Rublev Lac Dye is a deep red colorant extracted from the crude shellac resin excreted by the lac insect, indigenous to southeast Asia. It is the coloring principle used to make lac lake or Indian Lake, a historical pigment used in manuscript and easel painting until the 19th century.
|Common Names:||Dutch: lac-lac |
English: lac dye
French: gomme laque
|Synonyms:||English: Bengal lac, cake lac, caked lac, gummilack, grained lac, kadi lakh, seed-lac, rangbatti|
Origin and History
From ancient times, lac dye has been employed in India as a skin cosmetic and for the dyeing of wool and silk, while China has a tradition of usage for leather dyeing. The bright red colorant gave a lightfast tint to silk and wool. It is similar in color to dyes obtained from cochineal and kermes. The color of the dye can be modified by the choice of mordant from violet to red and brown. The use of the lac dye can be traced back to 250 AD when it was mentioned by Claudius Aelianus, a Roman writer on a volume about natural history. This dye remained a valuable commodity until the late 19th century, when Perkins an English Chemist synthesized the first chemical aniline dyes, which killed the natural dye industry. The pigment made from lac dye, Indian Lake, was listed by Winsor & Newton in their 1896 catalogue.
Lac dye is a deep red colorant extracted from the crude shellac resin excreted by the lac insect, Laccifer (Tachardia) lacca (formerly Coccus lacca), indigenous to southeast Asia. The lac insect is most often found on banyan trees (Ficus benghalensis, or F. indica) and on juniper trees (Rhamnus jujuba). The dye develops in a resinous cocoon, known as "sticklac" on the twigs of over 160 host trees in an arc from northern India through to Southeast Asia. The dyestuff is obtained by aqueous extraction of sticklac; a byproduct of shellac production. The operation involves crushing the sticklac and extraction several times with water; insects and other debris are removed also at this stage. The dyestuff is obtained as a precipitate on acidification of the aqueous extract. The resinous residue is further processed to "seedlac" and then to the fully-refined "shellac."
The water-soluble dyestuff, lac dye, is composed of of laccaic acid, mainly in the form of ammonium salts. These pigments are present at up to 10% in sticklac that has been harvested before adult insects depart their cocoon. Processed seedlac and shellac have a low content of laccaic acids but retain a yellow water-insoluble pigment, erythrolaccin.
Lac dye is precipitated with alumina to make Indian Lake pigment before it can be used in painting.
Permanence and Compatibility

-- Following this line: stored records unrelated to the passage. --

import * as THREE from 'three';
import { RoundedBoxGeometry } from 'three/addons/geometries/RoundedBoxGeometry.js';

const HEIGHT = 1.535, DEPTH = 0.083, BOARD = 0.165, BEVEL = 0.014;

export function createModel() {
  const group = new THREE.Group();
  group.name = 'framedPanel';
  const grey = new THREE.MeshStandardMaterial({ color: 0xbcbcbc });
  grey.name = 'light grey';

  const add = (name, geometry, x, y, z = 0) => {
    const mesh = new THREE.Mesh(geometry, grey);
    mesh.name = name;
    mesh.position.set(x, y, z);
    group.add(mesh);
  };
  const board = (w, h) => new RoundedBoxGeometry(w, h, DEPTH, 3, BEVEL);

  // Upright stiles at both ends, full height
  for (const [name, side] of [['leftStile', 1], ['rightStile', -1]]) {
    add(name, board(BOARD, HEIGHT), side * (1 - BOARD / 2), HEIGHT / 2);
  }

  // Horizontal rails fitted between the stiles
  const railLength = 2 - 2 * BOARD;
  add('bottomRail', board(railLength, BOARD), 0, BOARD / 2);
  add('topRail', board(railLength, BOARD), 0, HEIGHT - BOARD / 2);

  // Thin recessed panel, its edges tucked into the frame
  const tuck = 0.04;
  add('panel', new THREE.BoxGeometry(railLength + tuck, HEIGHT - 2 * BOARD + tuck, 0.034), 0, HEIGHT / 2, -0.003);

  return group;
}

Colors prepared from lac dye are rather more permanent than those from cochineal and kermes (The Chemistry of Pigments, Ernest John Parry, p. 206), but less than madder, according to George Field (Chromatography, 1841, p. 185). Like all lakes prepared from natural dyes, they are not suitable for fresco painting. Lakes pigments made from lac dye perform best in oil and encaustic vehicles, somewhat less in tempera (egg, animal glue and casein) and least of all in watercolor (gum arabic).
Oil Absorption and Grinding
Lac dye must first be prepared as a lake pigment to be used in painting, because lac dye is somewhat soluble in water.
Lac dye is not considered toxic, but care should be used in handling the dry powder pigment to avoid inhaling the dust.
Pigment: Pigment: Lac Dye
|Colour Index:||Natural Red 25 (75450)|
|Chemical Name:||Laccaic Acid|
|ASTM Lightfastness Rating|